Before starting my company, Harvest Reapers Communications (www.harvest reapers.com), a communications specialist and inspirational seminars/speeches firm, four years ago, I was a community relations-promotions specialist at a Memphis advertising agency. Before that, I was a news-public affairs director at a Memphis radio station. On July 30, 1996, my life took a different course. I found myself out of a job. I had been downsized.
Even though I saw it coming (fewer projects were coming down the pike), I was somewhat uncertain about my fate after I lost my job. But I knew it was possible to start over-on my own terms. And my business was born. Along the way, I discovered how to turn a career lemon into lemonade and how to make a successful transition to running a self-employed business.
Shortly before I got the ax, a friend encouraged me to write a personal mission statement. It reads: “to inspire myself and others to take positive action as a result of my powerful and profitable words.” Having a mission statement made all the difference when I started, and has kept me on track with respect to my company’s focus and direction.
After I was let go, I contacted my financial planner, who showed me how to stretch my severance check, and I applied for unemployment compensation. Second, I sent my former boss a letter thanking him for the opportunity I had been given and also to achieve closure. I also called my contacts, including creditors, and announced my job loss and that I had hired myself.
Armed with my computer and printer, along with prayer and faith, I was in business. I took a QuickBooks Pro class at a local college and got business counseling from the Service Corps of Retired Executives (SCORE), the Memphis Technical Assistance Resource Center and the Tennessee Small Business Development Center. About 18 months later, I got a $5,000 bank loan to cover equipment purchases and other expenses. Although I have no employees, I often use communications and public relations interns from a local university.
I’m not a highflier yet, but so far I haven’t crashed and burned.
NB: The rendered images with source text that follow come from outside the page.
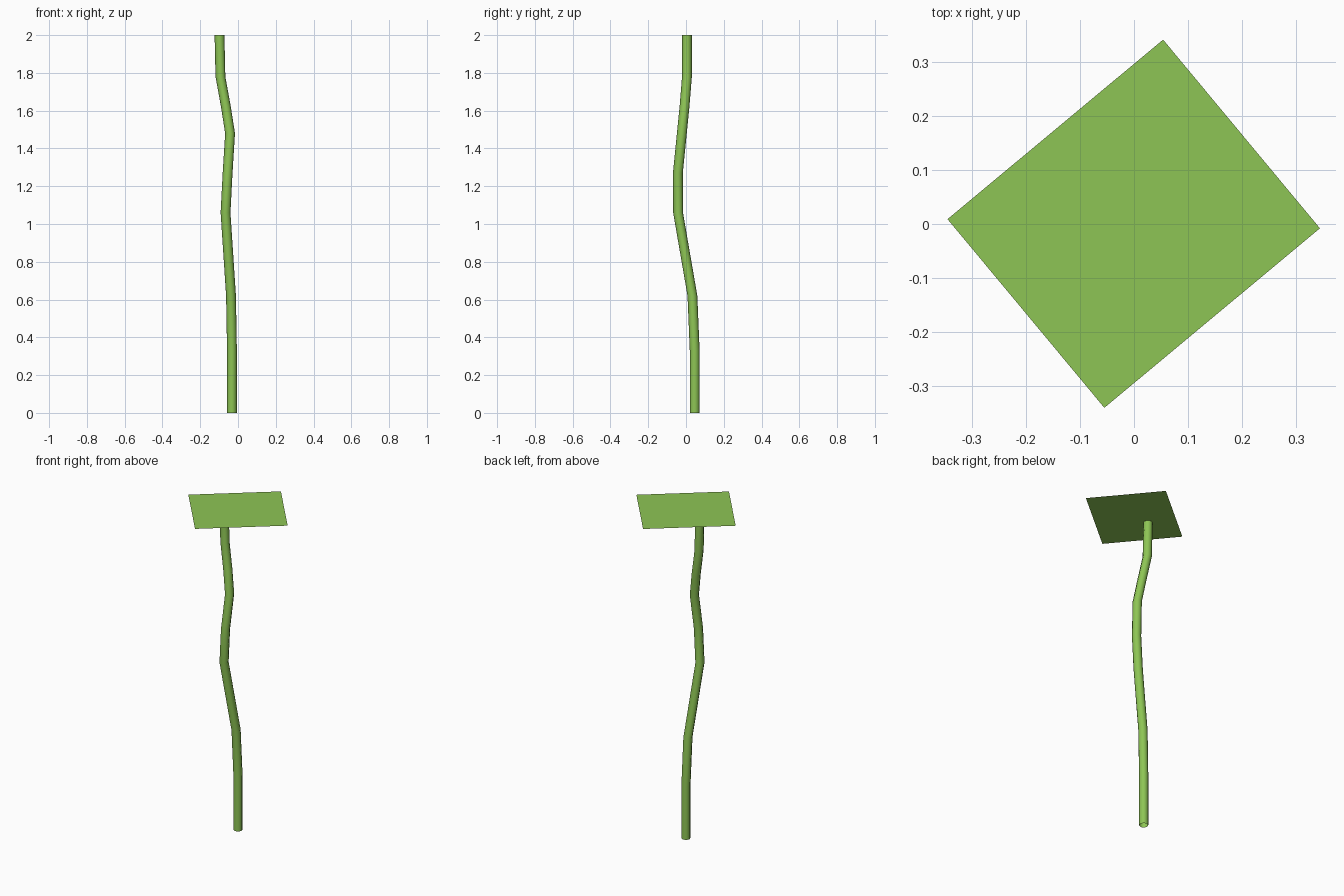
import bpy, bmesh
from math import cos, sin, tau

cube = bpy.data.objects.get("Cube")
if cube:
    bpy.data.objects.remove(cube, do_unlink=True)

green = bpy.data.materials.new("leaf_green")
green.use_nodes = True
colour = (0.27, 0.56, 0.09, 1)
green.diffuse_color = colour
green.node_tree.nodes["Principled BSDF"].inputs["Base Color"].default_value = colour


def add_object(name, bm):
    mesh = bpy.data.meshes.new(name)
    bm.to_mesh(mesh)
    bm.free()
    mesh.materials.append(green)
    obj = bpy.data.objects.new(name, mesh)
    bpy.context.collection.objects.link(obj)
    return obj


# Stem: an open tube of level rings along a wavy path
SIDES = 8
RADIUS = 0.026
path = [(-0.032, 0.046, 0), (-0.032, 0.046, 0.33), (-0.037, 0.034, 0.62),
        (-0.066, -0.042, 1.06), (-0.055, -0.043, 1.27), (-0.042, -0.022, 1.48),
        (-0.064, -0.008, 1.62), (-0.093, 0.005, 1.78), (-0.098, 0.005, 2)]
bm = bmesh.new()
rings = [[bm.verts.new((x + RADIUS * cos(tau * i / SIDES),
                        y + RADIUS * sin(tau * i / SIDES), z))
          for i in range(SIDES)] for x, y, z in path]
for low, high in zip(rings, rings[1:]):
    for i in range(SIDES):
        j = (i + 1) % SIDES
        face = bm.faces.new((low[i], low[j], high[j], high[i]))
        face.smooth = True
add_object("stem", bm)

# Leaf: one flat rectangle lying on the stem's tip
bm = bmesh.new()
corners = [(0.054, 0.342), (-0.346, 0.009), (-0.055, -0.341), (0.345, -0.008)]
bm.faces.new([bm.verts.new((x, y, 2)) for x, y in corners])
add_object("leaf", bm)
I have steady bookings for speaking engagements and five regular clients who use my personalized communications services. I keep things going by keeping a sense of humor, not being afraid to seek help from others, planning ahead, saving and admitting my mistakes. Along the way I have learned some painful lessons. Among them is to generate a written agreement covering services, investment (price) and a cancellation clause, and avoid joining groups unless you get business from them or derive some other direct benefit.
Despite the rude fiscal awakenings and steep learning curves I’ve experienced getting my business off the ground, I love my clients and my skill set seems to really help them. At age 39, this is what I was born to do.